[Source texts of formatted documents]
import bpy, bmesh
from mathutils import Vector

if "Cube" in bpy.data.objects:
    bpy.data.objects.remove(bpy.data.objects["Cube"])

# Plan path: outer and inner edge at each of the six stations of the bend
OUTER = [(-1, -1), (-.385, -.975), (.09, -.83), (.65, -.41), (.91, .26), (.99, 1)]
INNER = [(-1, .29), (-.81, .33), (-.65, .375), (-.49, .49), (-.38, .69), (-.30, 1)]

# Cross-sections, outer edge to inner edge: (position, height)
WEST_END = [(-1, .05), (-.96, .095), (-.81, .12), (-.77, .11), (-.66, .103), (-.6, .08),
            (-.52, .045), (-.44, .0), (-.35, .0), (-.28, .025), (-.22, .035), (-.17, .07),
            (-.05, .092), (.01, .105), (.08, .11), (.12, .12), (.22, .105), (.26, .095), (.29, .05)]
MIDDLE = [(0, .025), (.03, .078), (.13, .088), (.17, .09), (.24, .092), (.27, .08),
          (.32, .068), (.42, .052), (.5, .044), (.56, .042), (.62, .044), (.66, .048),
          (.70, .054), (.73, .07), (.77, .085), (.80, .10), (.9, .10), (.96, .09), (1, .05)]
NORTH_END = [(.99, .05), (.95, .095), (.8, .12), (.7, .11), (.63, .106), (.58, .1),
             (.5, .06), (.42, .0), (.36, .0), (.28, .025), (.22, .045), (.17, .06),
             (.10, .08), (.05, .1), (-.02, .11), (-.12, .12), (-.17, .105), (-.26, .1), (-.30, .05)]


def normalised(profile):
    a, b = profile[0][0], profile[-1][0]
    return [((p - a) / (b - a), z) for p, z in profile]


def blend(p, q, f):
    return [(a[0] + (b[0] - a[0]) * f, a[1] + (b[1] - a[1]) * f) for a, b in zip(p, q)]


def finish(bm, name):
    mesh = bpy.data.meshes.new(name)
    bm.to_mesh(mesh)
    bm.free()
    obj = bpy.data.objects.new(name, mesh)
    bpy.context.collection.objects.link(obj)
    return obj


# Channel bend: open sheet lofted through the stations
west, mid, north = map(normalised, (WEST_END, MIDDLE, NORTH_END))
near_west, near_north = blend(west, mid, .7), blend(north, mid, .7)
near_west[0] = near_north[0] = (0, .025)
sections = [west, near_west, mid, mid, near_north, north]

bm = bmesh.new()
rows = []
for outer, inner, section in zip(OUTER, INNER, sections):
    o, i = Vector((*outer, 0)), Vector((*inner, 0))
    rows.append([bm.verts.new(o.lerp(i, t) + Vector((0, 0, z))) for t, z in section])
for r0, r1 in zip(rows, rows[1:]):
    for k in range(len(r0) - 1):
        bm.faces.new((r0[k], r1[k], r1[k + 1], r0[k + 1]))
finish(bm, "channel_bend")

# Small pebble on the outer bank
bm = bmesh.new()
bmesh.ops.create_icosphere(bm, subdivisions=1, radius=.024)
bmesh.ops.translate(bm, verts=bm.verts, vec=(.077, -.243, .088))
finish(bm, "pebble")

==

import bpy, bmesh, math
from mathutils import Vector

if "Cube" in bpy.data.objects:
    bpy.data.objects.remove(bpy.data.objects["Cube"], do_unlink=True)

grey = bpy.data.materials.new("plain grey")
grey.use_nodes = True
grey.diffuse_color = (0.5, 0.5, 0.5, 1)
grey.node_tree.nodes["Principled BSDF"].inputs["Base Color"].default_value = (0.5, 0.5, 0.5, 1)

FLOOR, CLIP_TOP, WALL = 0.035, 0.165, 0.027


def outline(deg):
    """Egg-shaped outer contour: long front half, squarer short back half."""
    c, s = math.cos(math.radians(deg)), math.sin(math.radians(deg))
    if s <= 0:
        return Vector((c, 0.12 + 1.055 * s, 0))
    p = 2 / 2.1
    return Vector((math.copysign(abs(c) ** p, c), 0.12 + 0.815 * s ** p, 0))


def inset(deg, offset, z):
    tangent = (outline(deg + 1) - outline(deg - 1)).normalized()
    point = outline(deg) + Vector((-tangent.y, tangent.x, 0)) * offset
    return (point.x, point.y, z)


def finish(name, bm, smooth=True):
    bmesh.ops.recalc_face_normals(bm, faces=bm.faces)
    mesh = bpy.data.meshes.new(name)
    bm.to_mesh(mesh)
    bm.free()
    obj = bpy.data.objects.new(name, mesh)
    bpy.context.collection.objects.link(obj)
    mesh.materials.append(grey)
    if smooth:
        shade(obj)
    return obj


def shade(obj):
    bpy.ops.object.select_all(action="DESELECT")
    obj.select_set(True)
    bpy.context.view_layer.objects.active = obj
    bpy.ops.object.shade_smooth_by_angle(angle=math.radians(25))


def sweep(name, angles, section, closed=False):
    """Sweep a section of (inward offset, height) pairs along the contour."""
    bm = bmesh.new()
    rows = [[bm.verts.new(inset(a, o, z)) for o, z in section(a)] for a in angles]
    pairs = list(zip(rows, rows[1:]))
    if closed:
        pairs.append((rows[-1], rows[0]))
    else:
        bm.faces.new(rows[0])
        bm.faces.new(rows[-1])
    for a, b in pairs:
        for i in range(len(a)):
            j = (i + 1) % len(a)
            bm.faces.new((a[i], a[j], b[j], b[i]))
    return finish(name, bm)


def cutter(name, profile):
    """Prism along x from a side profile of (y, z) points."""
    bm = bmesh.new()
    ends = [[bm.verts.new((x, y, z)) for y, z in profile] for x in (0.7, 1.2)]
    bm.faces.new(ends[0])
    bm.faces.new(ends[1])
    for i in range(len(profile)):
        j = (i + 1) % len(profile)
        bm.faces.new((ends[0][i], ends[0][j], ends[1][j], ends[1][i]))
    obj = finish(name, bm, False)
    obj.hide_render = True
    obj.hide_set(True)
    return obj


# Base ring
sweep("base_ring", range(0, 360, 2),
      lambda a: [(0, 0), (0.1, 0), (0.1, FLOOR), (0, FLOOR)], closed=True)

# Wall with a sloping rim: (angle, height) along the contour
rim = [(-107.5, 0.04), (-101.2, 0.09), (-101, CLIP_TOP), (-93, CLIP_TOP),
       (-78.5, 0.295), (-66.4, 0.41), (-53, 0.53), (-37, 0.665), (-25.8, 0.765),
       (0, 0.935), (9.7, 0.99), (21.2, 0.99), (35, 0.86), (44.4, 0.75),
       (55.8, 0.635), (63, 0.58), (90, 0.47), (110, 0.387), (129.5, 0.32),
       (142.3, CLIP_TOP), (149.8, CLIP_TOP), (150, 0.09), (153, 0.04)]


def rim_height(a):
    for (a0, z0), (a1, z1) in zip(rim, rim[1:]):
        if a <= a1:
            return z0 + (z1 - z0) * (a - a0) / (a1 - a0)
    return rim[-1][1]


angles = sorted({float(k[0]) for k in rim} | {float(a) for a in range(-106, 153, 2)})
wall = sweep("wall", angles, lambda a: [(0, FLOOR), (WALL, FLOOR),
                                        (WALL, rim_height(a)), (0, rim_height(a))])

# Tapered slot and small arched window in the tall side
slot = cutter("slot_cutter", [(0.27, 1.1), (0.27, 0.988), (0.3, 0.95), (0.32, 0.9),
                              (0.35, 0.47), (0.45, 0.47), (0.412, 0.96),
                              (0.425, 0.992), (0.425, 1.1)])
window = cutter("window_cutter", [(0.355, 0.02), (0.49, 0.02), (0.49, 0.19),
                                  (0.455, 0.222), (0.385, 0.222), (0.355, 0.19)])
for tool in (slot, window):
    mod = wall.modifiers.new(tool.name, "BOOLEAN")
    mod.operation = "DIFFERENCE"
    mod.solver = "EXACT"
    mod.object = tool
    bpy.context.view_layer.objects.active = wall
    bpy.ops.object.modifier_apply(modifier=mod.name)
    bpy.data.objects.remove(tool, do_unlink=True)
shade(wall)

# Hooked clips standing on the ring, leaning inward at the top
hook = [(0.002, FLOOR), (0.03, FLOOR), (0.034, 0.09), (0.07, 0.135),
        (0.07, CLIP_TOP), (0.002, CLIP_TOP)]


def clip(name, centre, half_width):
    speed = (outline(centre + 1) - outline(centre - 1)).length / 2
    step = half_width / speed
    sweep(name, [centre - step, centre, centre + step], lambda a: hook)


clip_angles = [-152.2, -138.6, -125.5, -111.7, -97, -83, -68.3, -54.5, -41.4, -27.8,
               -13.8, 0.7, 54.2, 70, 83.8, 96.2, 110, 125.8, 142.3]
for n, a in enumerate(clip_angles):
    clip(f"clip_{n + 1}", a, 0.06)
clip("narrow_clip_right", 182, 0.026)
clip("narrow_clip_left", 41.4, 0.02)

### YOUR ASSIGNMENT
The result should be every line that contains "grey", copied from the entries.

### TASK OUTPUT
grey = bpy.data.materials.new("plain grey")
grey.use_nodes = True
grey.diffuse_color = (0.5, 0.5, 0.5, 1)
grey.node_tree.nodes["Principled BSDF"].inputs["Base Color"].default_value = (0.5, 0.5, 0.5, 1)
    mesh.materials.append(grey)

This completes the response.